─── RECORDS ───
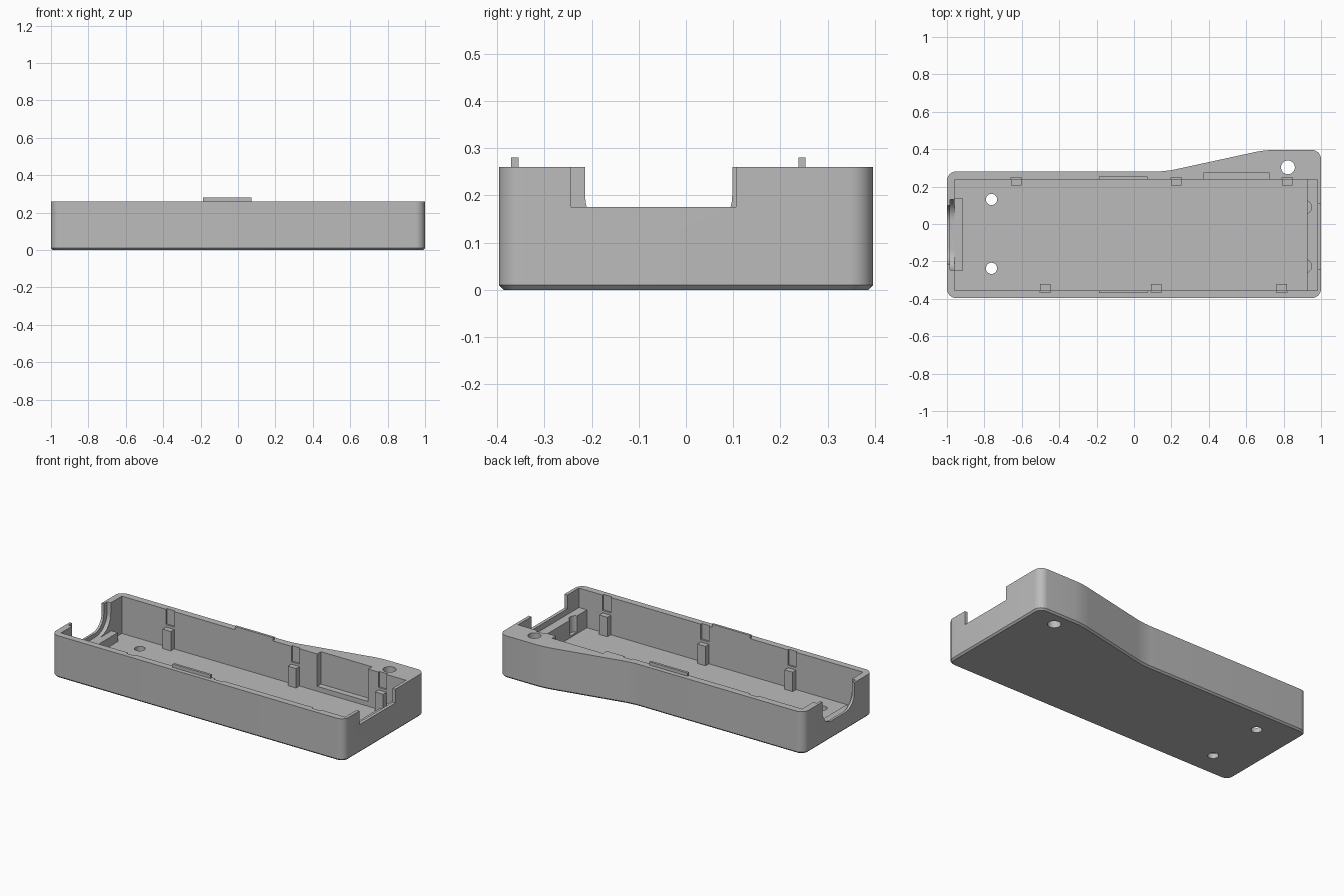
import bpy, bmesh, math

if "Cube" in bpy.data.objects:
    bpy.data.objects.remove(bpy.data.objects["Cube"])

grey = bpy.data.materials.new("plain grey")
grey.use_nodes = True
COLOUR = (0.5, 0.5, 0.5, 1)
grey.diffuse_color = COLOUR
grey.node_tree.nodes["Principled BSDF"].inputs["Base Color"].default_value = COLOUR

TOP, FLOOR = 0.26, 0.03
LEFT, RIGHT, FRONT, BACK = -0.96, 0.98, -0.355, 0.238   # inside faces of the walls


def make_object(name, bm):
    bmesh.ops.recalc_face_normals(bm, faces=bm.faces)
    mesh = bpy.data.meshes.new(name)
    bm.to_mesh(mesh)
    bm.free()
    ob = bpy.data.objects.new(name, mesh)
    bpy.context.collection.objects.link(ob)
    mesh.materials.append(grey)
    return ob


def extrude(name, points, direction):
    bm = bmesh.new()
    face = bm.faces.new([bm.verts.new(p) for p in points])
    new = bmesh.ops.extrude_face_region(bm, geom=[face])["geom"]
    bmesh.ops.translate(bm, vec=direction,
                        verts=[v for v in new if isinstance(v, bmesh.types.BMVert)])
    return make_object(name, bm)


def box(name, x0, x1, y0, y1, z0, z1):
    return extrude(name, [(x0, y0, z0), (x1, y0, z0), (x1, y1, z0), (x0, y1, z0)],
                   (0, 0, z1 - z0))


def cylinder(name, x, y, r, z0, z1):
    ring = [math.tau * i / 32 for i in range(32)]
    return extrude(name, [(x + r * math.cos(a), y + r * math.sin(a), z0) for a in ring],
                   (0, 0, z1 - z0))


def u_shape(name, x0, x1, y0, y1, z0, r):
    """Slot open at the top with rounded lower corners, running along x."""
    pts = [(x0, y1, 0.4), (x0, y0, 0.4)]
    for cy, start in ((y0 + r, math.pi), (y1 - r, 1.5 * math.pi)):
        for i in range(11):
            a = start + i * math.pi / 20
            pts.append((x0, cy + r * math.cos(a), z0 + r + r * math.sin(a)))
    return extrude(name, pts, (x1 - x0, 0, 0))


def apply(ob, modifier):
    with bpy.context.temp_override(object=ob, active_object=ob):
        bpy.ops.object.modifier_apply(modifier=modifier.name)


def cut(ob, cutter):
    mod = ob.modifiers.new("cut", "BOOLEAN")
    mod.operation, mod.solver, mod.object = "DIFFERENCE", "EXACT", cutter
    apply(ob, mod)
    bpy.data.objects.remove(cutter)


# Outer shell: outline with one flared back corner
outline = [(-1, -0.396), (1, -0.396), (1, 0.396), (0.7, 0.396), (0.17, 0.281), (-1, 0.281)]
shell = extrude("case_shell", [(x, y, 0) for x, y in outline], (0, 0, TOP))
bm = bmesh.new()
bm.from_mesh(shell.data)
upright = [e for e in bm.edges if abs(e.verts[0].co.z - e.verts[1].co.z) > 0.1]
bmesh.ops.bevel(bm, geom=upright, offset=0.05, segments=8, profile=0.5, affect="EDGES")
rim = [e for e in bm.edges if all(v.co.z < 0.001 for v in e.verts)]
bmesh.ops.bevel(bm, geom=rim, offset=0.01, segments=1, affect="EDGES")
bm.to_mesh(shell.data)
bm.free()

# Cavity and end openings
cut(shell, box("cavity", LEFT, RIGHT, FRONT, BACK, FLOOR, 0.4))
cut(shell, box("end_notch", 0.95, 1.1, -0.244, 0.106, 0.175, 0.4))
cut(shell, u_shape("cable_slot", -1.1, -0.93, -0.214, 0.098, 0.11, 0.09))
cut(shell, u_shape("cable_slot_flare", -0.985, -0.93, -0.247, 0.13, 0.085, 0.11))

# Pocket in the thick part of the back wall
cut(shell, box("wall_pocket", 0.374, 0.722, BACK - 0.02, 0.275, 0.06, 0.4))

# Through holes
for x, y, r in ((-0.762, 0.131, 0.03), (-0.762, -0.237, 0.03), (0.823, 0.303, 0.037)):
    cut(shell, cylinder("hole", x, y, r, -0.1, 0.4))

# Clip recesses in the walls, each above a small post
for wall, side, places in (("back", 1, (-0.63, 0.225, 0.82)),
                           ("front", -1, (-0.475, 0.12, 0.79))):
    face = BACK if side > 0 else FRONT
    for n, x in enumerate(places, 1):
        inner, outer = sorted((face - side * 0.02, face + side * 0.011))
        cut(shell, box("recess", x - 0.028, x + 0.028, inner, outer, 0.165, 0.4))
        inner, outer = sorted((face - side * 0.033, face + side * 0.004))
        box(f"{wall}_post_{n}", x - 0.028, x + 0.028, inner, outer, FLOOR - 0.005, 0.15)
    # Locating ridge on the rim
    near, far = sorted((face, face + side * 0.015))
    box(f"{wall}_rim_ridge", -0.188, 0.072, near, far, TOP - 0.02, 0.28)

# Shelf inside the notched end, with two rounded grooves
shelf = box("end_shelf", 0.925, RIGHT + 0.005, FRONT - 0.005, BACK + 0.005, FLOOR - 0.005, 0.14)
for y in (0.09, -0.225):
    cut(shelf, cylinder("groove", 0.915, y, 0.035, FLOOR + 0.01, 0.4))

# Low rib inside the cable end
box("cable_rib", LEFT - 0.005, -0.917, -0.25, 0.138, FLOOR - 0.005, 0.085)

for ob in (shell, shelf):
    bpy.ops.object.select_all(action="DESELECT")
    ob.select_set(True)
    bpy.context.view_layer.objects.active = ob
    bpy.ops.object.shade_smooth_by_angle(angle=math.radians(30))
───
WHAT NEEDS TO BE DONE
Wherever a line contains the string "geom", copy that line from the data.

ANSWER
    new = bmesh.ops.extrude_face_region(bm, geom=[face])["geom"]
bmesh.ops.bevel(bm, geom=upright, offset=0.05, segments=8, profile=0.5, affect="EDGES")
bmesh.ops.bevel(bm, geom=rim, offset=0.01, segments=1, affect="EDGES")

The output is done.